As described above, the audio playback method and apparatus of this invention do not use a panel-type array speaker but uses a combination of plural line array speaker units, each of which arrays plural speakers, so as to realize desired virtual sound sources and the localization of a phantom.

By appropriately changing the arrangement and structure of the line array speaker unit, sound beams emitted from the line array speaker unit can be distributed in a sectorial form, and virtual sound sources are formed at prescribed positions surrounding a listening position by combining sound beams reflected on wall surfaces of a room. A phantom is created and localized at a prescribed position between the virtual sound sources; hence, even though the line array speaker unit performs directivity control in a limited manner, it is possible to realize the positional setups for virtual sound sources with a relatively high degree of freedom similarly with a conventionally-known panel-type speaker array. This realizes the free formation of a sound field surrounding a listening position by use of a relatively small number of speakers.

That is, this invention compensates for the weakness of line array speaker units having limited directivity control by way of the localization of the phantom being created using sound beams spreading in a sectorial form. By appropriately setting the arrangement of plural line array speaker units, it is possible to freely localize sound at a desired position.

Furthermore, this invention can reduce the total number of speakers in comparison with the number of speakers used in the conventionally-known panel-type speaker array. This realizes a remarkable decrease in cost.

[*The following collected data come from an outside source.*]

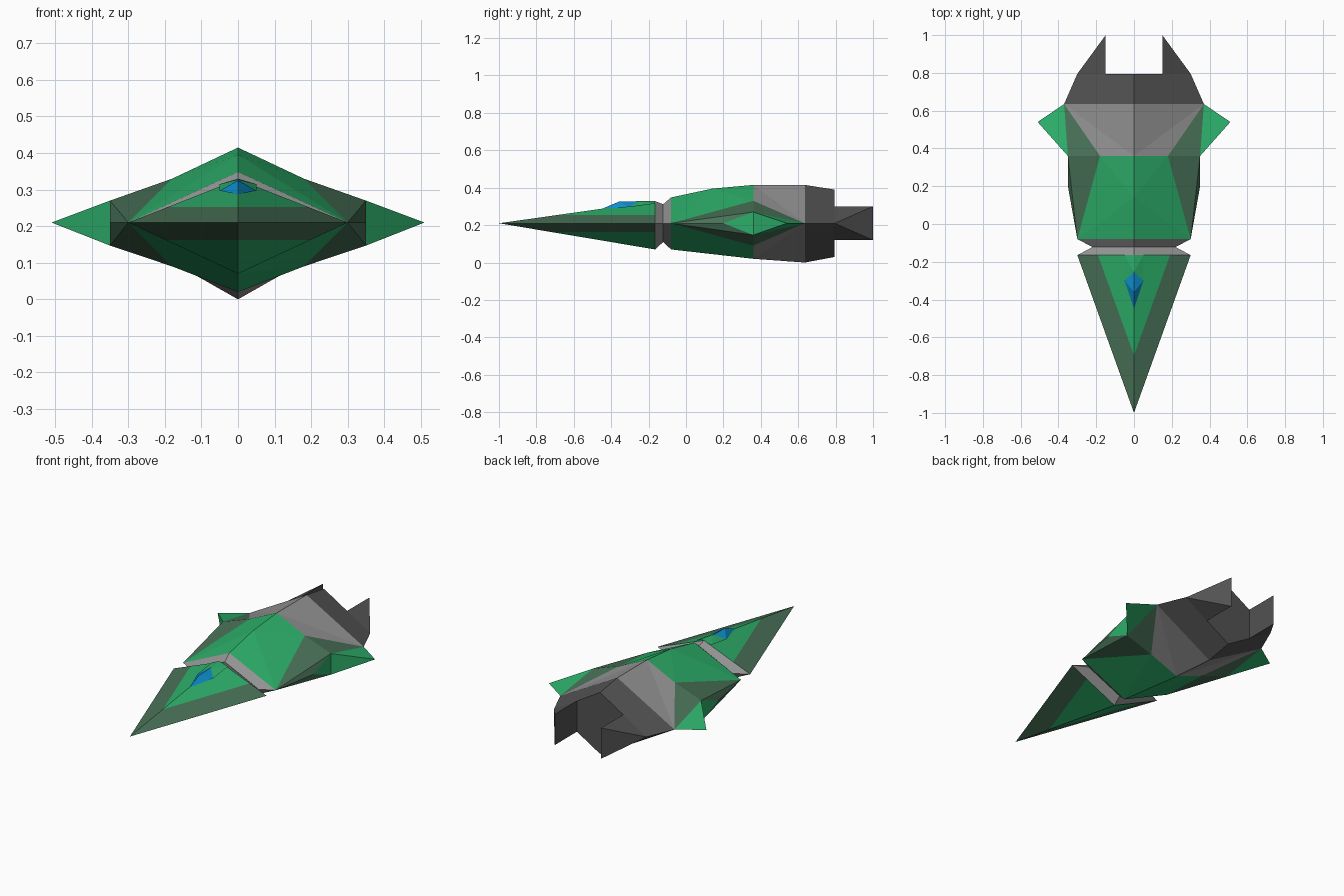
import bpy, bmesh
from mathutils import Vector

if "Cube" in bpy.data.objects:
    bpy.data.objects.remove(bpy.data.objects["Cube"])


def mat(name, rgb):
    m = bpy.data.materials.new(name)
    m.diffuse_color = (*rgb, 1)
    m.use_nodes = True
    m.node_tree.nodes["Principled BSDF"].inputs["Base Color"].default_value = m.diffuse_color
    return m


GREEN, DARKG, GREY, DARK, BLUE = range(5)
MATS = [mat("bright green", (0.026, 0.43, 0.145)),
        mat("dull green", (0.065, 0.165, 0.095)),
        mat("light grey", (0.29, 0.29, 0.29)),
        mat("dark grey", (0.085, 0.085, 0.085)),
        mat("canopy blue", (0.004, 0.28, 0.62))]


def finish(name, bm):
    bmesh.ops.recalc_face_normals(bm, faces=bm.faces)
    me = bpy.data.meshes.new(name)
    bm.to_mesh(me)
    bm.free()
    for m in MATS:
        me.materials.append(m)
    ob = bpy.data.objects.new(name, me)
    bpy.context.collection.objects.link(ob)
    return ob


def part(name, pts, faces):
    """Build the right half from lettered points, mirror it, weld the centre line."""
    bm = bmesh.new()
    for s in (1, -1):
        vs = {k: bm.verts.new((s * x, y, z)) for k, (x, y, z) in pts.items()}
        for keys, colour in faces:
            f = bm.faces.new([vs[k] for k in (keys if s > 0 else keys[::-1])])
            f.material_index = colour
    bmesh.ops.remove_doubles(bm, verts=bm.verts, dist=0.0005)
    return finish(name, bm)


MID = 0.21


def loft(name, rings, colour):
    """Diamond cross-sections (y, half width, top, bottom) joined and capped."""
    bm = bmesh.new()
    loops = [[bm.verts.new(c) for c in ((w, y, MID), (0, y, t), (-w, y, MID), (0, y, b))]
             for y, w, t, b in rings]
    for a, b in zip(loops, loops[1:]):
        for i in range(4):
            bm.faces.new((a[i], a[(i + 1) % 4], b[(i + 1) % 4], b[i]))
    bm.faces.new(loops[0])
    bm.faces.new(loops[-1])
    for f in bm.faces:
        f.material_index = colour
    return finish(name, bm)


# Nose: diamond pyramid, cut so a dull band runs round its middle
bm = bmesh.new()
tip = bm.verts.new((0, -1, MID))
base = [bm.verts.new(c) for c in ((0.3, -0.165, MID), (0, -0.165, 0.328),
                                  (-0.3, -0.165, MID), (0, -0.165, 0.07))]
for i in range(4):
    bm.faces.new((tip, base[i], base[(i + 1) % 4]))
bm.faces.new(base)
for z in (0.253, 0.162):
    bmesh.ops.bisect_plane(bm, geom=bm.verts[:] + bm.edges[:] + bm.faces[:],
                           plane_co=Vector((0, 0, z)), plane_no=Vector((0, 0, 1)))
for f in bm.faces:
    zs = [v.co.z for v in f.verts]
    f.material_index = DARKG if max(zs) < 0.254 and min(zs) > 0.161 else GREEN
finish("nose", bm)

# Canopy with a green fairing behind it
part("canopy", {
    "F": (0, -0.45, 0.287), "M": (0, -0.36, 0.325), "S": (0.05, -0.3, 0.297),
    "K": (0, -0.255, 0.328), "E": (0.05, -0.165, 0.315), "Z": (0, -0.165, 0.33)},
    [("FSM", BLUE), ("MSK", BLUE), ("KSE", GREEN), ("KEZ", GREEN)])

# Narrow waist between nose and hull
loft("collar", [(-0.165, 0.3, 0.328, 0.07), (-0.122, 0.22, 0.312, 0.11),
                (-0.08, 0.3, 0.348, 0.07)], GREY)

# Hull
hull = {
    "A": (0, -0.08, 0.348), "B": (0.3, -0.08, MID), "C": (0, -0.08, 0.07),
    "P": (0, 0.14, 0.395), "T": (0, 0.36, 0.415), "U": (0.18, 0.36, 0.33),
    "W": (0.35, 0.36, 0.27), "V": (0.35, 0.36, 0.147), "L": (0.18, 0.36, 0.09),
    "D": (0, 0.36, 0.02), "S": (0.35, 0.2, MID), "X": (0, 0.635, 0.415),
    "R": (0.37, 0.635, MID), "Y": (0, 0.635, 0)}
part("hull", hull, [
    ("ABP", GREEN), ("PBU", GREEN), ("PUT", GREEN), ("CDL", GREEN), ("CLB", GREEN),
    ("SVW", GREEN), ("BSW", DARKG), ("BWU", DARKG), ("UWR", DARKG),
    ("BVS", DARKG), ("BLV", DARKG), ("LRV", DARKG), ("WVR", DARKG),
    ("TUR", GREY), ("TRX", GREY), ("DRL", GREY), ("DYR", GREY)])

# Stub wings on the flanks
part("wings", {"W": hull["W"], "V": hull["V"], "R": hull["R"], "Q": (0.51, 0.54, MID)},
     [("WVQ", GREEN), ("WQR", GREEN), ("VRQ", GREEN)])

# Engine block behind the hull
loft("engine", [(0.635, 0.37, 0.415, 0), (0.795, 0.3, 0.39, 0.03)], DARK)

# Tail prongs
part("tail_prongs", {
    "O": (0.3, 0.795, MID), "a": (0.15, 0.795, 0.30), "b": (0.15, 0.795, 0.12),
    "c": (0.15, 1, 0.30), "d": (0.15, 1, 0.12)},
    [("Oca", DARK), ("Odc", DARK), ("Obd", DARK), ("acdb", DARK)])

Hence, it is possible to realize a maximal sound field reproduction effect with a minimal number of speakers.

Moreover, the overall area used for arranging line array speaker units can be reduced; and it is possible to freely set up the combination and formation therefor. This increases a degree of freedom with regard to the installation of line array speaker units, which can be easily combined together with a display.

Incidentally, this invention is not necessarily limited to the aforementioned embodiments; hence, variations within the scope of the invention are intended to be embraced by this invention.